## Goal of the exercise
Below are some records; print every one of them exactly.

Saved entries

########

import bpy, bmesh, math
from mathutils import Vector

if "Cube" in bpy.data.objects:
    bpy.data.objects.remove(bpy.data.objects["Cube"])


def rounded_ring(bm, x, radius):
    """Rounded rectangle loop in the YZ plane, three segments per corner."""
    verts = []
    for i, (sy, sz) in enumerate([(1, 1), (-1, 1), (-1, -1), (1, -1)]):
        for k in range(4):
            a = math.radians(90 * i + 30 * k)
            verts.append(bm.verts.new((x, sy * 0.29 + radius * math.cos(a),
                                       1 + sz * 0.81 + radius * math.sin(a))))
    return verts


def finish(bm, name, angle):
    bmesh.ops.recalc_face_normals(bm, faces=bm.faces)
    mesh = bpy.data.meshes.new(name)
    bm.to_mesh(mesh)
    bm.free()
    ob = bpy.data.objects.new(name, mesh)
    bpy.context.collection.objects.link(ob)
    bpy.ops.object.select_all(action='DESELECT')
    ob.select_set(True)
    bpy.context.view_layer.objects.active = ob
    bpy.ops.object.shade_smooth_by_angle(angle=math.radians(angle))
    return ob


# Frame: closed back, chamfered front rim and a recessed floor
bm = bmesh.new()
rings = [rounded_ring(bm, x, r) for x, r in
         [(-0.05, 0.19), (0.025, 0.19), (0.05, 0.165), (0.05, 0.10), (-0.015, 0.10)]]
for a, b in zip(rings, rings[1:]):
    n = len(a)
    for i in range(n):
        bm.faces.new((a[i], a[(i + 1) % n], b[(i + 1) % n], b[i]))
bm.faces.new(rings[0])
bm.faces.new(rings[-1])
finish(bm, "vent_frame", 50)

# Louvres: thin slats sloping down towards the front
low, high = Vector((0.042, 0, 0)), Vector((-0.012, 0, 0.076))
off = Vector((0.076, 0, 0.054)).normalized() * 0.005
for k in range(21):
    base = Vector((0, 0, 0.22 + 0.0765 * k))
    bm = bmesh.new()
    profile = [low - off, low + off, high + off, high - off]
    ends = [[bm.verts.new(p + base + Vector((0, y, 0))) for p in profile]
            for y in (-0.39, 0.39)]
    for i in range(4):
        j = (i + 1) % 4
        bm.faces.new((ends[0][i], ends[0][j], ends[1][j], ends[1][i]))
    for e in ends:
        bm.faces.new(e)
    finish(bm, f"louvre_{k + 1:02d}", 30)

########

## Answer space
import bpy, bmesh, math
from mathutils import Vector

if "Cube" in bpy.data.objects:
    bpy.data.objects.remove(bpy.data.objects["Cube"])


def rounded_ring(bm, x, radius):
    """Rounded rectangle loop in the YZ plane, three segments per corner."""
    verts = []
    for i, (sy, sz) in enumerate([(1, 1), (-1, 1), (-1, -1), (1, -1)]):
        for k in range(4):
            a = math.radians(90 * i + 30 * k)
            verts.append(bm.verts.new((x, sy * 0.29 + radius * math.cos(a),
                                       1 + sz * 0.81 + radius * math.sin(a))))
    return verts


def finish(bm, name, angle):
    bmesh.ops.recalc_face_normals(bm, faces=bm.faces)
    mesh = bpy.data.meshes.new(name)
    bm.to_mesh(mesh)
    bm.free()
    ob = bpy.data.objects.new(name, mesh)
    bpy.context.collection.objects.link(ob)
    bpy.ops.object.select_all(action='DESELECT')
    ob.select_set(True)
    bpy.context.view_layer.objects.active = ob
    bpy.ops.object.shade_smooth_by_angle(angle=math.radians(angle))
    return ob


# Frame: closed back, chamfered front rim and a recessed floor
bm = bmesh.new()
rings = [rounded_ring(bm, x, r) for x, r in
         [(-0.05, 0.19), (0.025, 0.19), (0.05, 0.165), (0.05, 0.10), (-0.015, 0.10)]]
for a, b in zip(rings, rings[1:]):
    n = len(a)
    for i in range(n):
        bm.faces.new((a[i], a[(i + 1) % n], b[(i + 1) % n], b[i]))
bm.faces.new(rings[0])
bm.faces.new(rings[-1])
finish(bm, "vent_frame", 50)

# Louvres: thin slats sloping down towards the front
low, high = Vector((0.042, 0, 0)), Vector((-0.012, 0, 0.076))
off = Vector((0.076, 0, 0.054)).normalized() * 0.005
for k in range(21):
    base = Vector((0, 0, 0.22 + 0.0765 * k))
    bm = bmesh.new()
    profile = [low - off, low + off, high + off, high - off]
    ends = [[bm.verts.new(p + base + Vector((0, y, 0))) for p in profile]
            for y in (-0.39, 0.39)]
    for i in range(4):
        j = (i + 1) % 4
        bm.faces.new((ends[0][i], ends[0][j], ends[1][j], ends[1][i]))
    for e in ends:
        bm.faces.new(e)
    finish(bm, f"louvre_{k + 1:02d}", 30)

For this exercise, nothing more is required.